→ **To do**: Repeat the stretch of entries below from the line with "const tooth = new THREE.Group();" through the line with "add(model, 'jawBone', boneGeometry(), 0, 0, 0);". Include both ends and add nothing.

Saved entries

Content starts

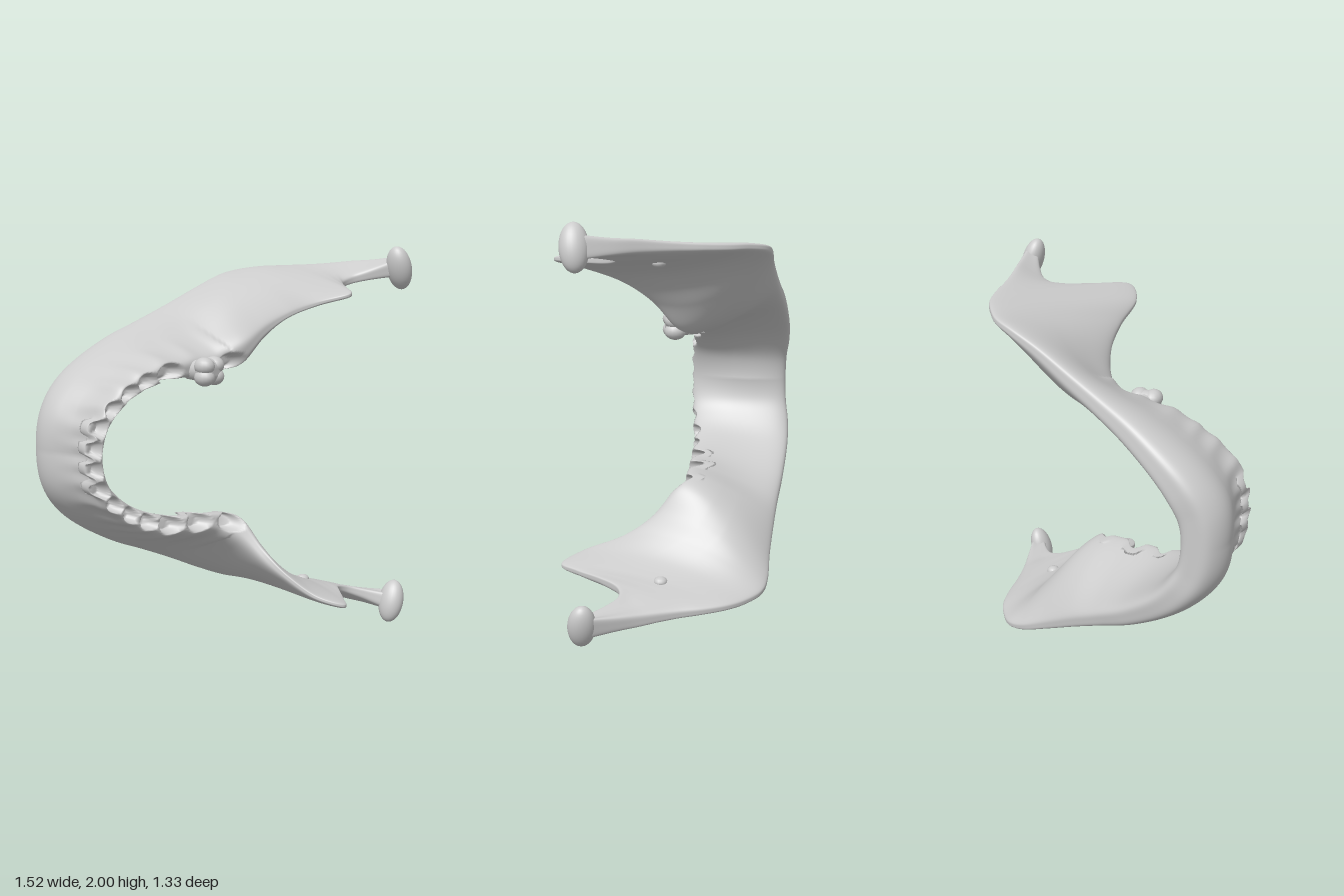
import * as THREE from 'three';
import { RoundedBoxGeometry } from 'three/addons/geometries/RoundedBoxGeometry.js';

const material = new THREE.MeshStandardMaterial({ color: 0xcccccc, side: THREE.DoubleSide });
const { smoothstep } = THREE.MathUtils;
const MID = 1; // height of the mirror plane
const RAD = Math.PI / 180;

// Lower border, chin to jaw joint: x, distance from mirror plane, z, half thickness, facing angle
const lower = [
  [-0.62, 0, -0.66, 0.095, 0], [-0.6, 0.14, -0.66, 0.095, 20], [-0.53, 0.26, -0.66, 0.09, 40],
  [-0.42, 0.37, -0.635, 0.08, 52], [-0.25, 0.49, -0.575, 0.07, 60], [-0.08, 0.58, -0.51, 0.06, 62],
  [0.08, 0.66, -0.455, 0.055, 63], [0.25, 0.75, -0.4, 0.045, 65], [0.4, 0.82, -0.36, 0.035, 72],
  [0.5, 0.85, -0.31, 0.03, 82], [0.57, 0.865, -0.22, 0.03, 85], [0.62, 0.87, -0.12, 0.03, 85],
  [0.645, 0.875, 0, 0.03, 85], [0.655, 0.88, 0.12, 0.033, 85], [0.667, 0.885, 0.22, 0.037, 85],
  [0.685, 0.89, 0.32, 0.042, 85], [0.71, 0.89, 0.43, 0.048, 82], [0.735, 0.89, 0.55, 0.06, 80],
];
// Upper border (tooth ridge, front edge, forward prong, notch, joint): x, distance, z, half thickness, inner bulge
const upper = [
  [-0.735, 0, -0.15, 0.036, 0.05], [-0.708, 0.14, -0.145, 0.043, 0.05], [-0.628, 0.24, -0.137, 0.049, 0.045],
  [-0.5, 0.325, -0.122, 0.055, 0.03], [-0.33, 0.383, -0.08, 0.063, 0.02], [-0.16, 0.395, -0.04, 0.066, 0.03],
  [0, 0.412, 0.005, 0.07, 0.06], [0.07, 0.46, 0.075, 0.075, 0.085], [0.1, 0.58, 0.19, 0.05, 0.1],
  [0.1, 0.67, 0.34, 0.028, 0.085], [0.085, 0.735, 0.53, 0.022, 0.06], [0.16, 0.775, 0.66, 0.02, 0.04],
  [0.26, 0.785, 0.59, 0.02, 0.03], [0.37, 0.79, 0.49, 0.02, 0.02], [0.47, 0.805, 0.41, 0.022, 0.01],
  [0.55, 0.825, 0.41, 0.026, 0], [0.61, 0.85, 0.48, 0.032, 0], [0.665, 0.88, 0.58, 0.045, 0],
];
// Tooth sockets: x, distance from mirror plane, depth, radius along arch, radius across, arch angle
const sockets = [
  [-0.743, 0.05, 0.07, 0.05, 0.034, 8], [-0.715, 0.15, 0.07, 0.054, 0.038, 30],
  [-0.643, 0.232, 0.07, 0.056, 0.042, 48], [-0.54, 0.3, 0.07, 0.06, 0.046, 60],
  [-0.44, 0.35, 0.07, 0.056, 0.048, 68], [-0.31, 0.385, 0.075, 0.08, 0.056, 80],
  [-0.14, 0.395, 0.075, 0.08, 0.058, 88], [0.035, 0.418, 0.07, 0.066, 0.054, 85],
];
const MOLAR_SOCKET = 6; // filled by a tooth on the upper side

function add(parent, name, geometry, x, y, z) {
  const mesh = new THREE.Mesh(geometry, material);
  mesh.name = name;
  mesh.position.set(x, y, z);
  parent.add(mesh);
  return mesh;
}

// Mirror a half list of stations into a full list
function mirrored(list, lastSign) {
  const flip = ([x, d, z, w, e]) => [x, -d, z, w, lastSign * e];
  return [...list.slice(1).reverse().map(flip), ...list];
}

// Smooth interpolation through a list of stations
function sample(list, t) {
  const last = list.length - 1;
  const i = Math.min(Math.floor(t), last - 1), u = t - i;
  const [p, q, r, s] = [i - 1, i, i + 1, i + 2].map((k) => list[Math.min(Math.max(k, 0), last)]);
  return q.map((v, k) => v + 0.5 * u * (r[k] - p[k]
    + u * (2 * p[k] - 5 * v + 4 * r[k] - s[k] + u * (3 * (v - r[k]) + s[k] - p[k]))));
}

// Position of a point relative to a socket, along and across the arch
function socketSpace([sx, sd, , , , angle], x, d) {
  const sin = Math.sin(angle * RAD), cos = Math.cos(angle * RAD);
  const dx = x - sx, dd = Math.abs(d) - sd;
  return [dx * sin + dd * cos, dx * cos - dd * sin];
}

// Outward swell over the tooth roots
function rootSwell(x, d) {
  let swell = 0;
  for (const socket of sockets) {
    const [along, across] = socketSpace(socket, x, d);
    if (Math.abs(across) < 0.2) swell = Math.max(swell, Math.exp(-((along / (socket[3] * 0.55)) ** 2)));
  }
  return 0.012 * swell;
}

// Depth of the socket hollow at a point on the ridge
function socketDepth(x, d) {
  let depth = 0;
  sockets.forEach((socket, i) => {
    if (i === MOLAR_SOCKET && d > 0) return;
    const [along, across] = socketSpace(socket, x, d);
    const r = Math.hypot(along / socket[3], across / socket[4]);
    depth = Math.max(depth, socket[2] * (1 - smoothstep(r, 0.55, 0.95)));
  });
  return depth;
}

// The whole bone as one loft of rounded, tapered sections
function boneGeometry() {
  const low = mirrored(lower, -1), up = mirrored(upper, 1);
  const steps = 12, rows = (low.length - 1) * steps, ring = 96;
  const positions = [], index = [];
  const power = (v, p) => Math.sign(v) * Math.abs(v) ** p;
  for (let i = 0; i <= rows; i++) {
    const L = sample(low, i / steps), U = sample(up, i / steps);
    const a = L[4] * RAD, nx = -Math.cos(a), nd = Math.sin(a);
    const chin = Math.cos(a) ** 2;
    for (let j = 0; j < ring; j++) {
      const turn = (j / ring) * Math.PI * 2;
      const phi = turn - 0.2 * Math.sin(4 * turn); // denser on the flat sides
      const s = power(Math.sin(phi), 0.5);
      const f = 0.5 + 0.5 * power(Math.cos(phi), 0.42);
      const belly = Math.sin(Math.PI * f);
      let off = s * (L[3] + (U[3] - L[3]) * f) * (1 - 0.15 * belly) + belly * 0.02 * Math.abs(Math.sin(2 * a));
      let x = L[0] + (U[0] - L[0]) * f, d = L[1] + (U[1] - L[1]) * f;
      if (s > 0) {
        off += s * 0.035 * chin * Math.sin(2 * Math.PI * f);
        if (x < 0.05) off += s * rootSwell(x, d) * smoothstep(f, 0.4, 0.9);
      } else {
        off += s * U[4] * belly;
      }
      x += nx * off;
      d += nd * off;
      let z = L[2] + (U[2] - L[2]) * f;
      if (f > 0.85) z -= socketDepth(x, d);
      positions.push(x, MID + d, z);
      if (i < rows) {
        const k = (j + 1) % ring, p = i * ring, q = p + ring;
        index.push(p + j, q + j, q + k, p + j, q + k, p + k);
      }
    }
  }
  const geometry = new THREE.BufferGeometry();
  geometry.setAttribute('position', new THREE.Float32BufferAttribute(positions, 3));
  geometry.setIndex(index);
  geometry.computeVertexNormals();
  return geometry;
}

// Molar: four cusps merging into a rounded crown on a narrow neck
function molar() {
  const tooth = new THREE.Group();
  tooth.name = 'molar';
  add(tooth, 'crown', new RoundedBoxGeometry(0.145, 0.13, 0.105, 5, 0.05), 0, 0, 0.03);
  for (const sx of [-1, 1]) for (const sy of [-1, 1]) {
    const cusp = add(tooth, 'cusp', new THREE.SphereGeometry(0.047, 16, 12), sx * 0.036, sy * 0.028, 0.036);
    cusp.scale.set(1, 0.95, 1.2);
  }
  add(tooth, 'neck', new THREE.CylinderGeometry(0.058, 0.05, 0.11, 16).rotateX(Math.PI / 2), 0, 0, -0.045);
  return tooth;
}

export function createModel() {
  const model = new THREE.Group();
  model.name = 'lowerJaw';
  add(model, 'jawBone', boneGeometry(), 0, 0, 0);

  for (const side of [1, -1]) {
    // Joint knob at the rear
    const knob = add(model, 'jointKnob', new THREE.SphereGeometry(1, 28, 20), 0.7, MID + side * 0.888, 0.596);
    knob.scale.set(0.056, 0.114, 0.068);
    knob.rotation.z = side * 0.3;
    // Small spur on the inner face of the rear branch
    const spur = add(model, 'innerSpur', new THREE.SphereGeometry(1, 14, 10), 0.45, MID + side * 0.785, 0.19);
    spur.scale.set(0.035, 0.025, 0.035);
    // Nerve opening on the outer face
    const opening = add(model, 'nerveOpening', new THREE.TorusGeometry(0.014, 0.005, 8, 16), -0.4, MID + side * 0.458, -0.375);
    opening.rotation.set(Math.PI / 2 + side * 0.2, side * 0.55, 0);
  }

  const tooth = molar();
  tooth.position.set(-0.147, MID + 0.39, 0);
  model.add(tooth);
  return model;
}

Content ends

→ **Response area**:
  const tooth = new THREE.Group();
  tooth.name = 'molar';
  add(tooth, 'crown', new RoundedBoxGeometry(0.145, 0.13, 0.105, 5, 0.05), 0, 0, 0.03);
  for (const sx of [-1, 1]) for (const sy of [-1, 1]) {
    const cusp = add(tooth, 'cusp', new THREE.SphereGeometry(0.047, 16, 12), sx * 0.036, sy * 0.028, 0.036);
    cusp.scale.set(1, 0.95, 1.2);
  }
  add(tooth, 'neck', new THREE.CylinderGeometry(0.058, 0.05, 0.11, 16).rotateX(Math.PI / 2), 0, 0, -0.045);
  return tooth;
}

export function createModel() {
  const model = new THREE.Group();
  model.name = 'lowerJaw';
  add(model, 'jawBone', boneGeometry(), 0, 0, 0);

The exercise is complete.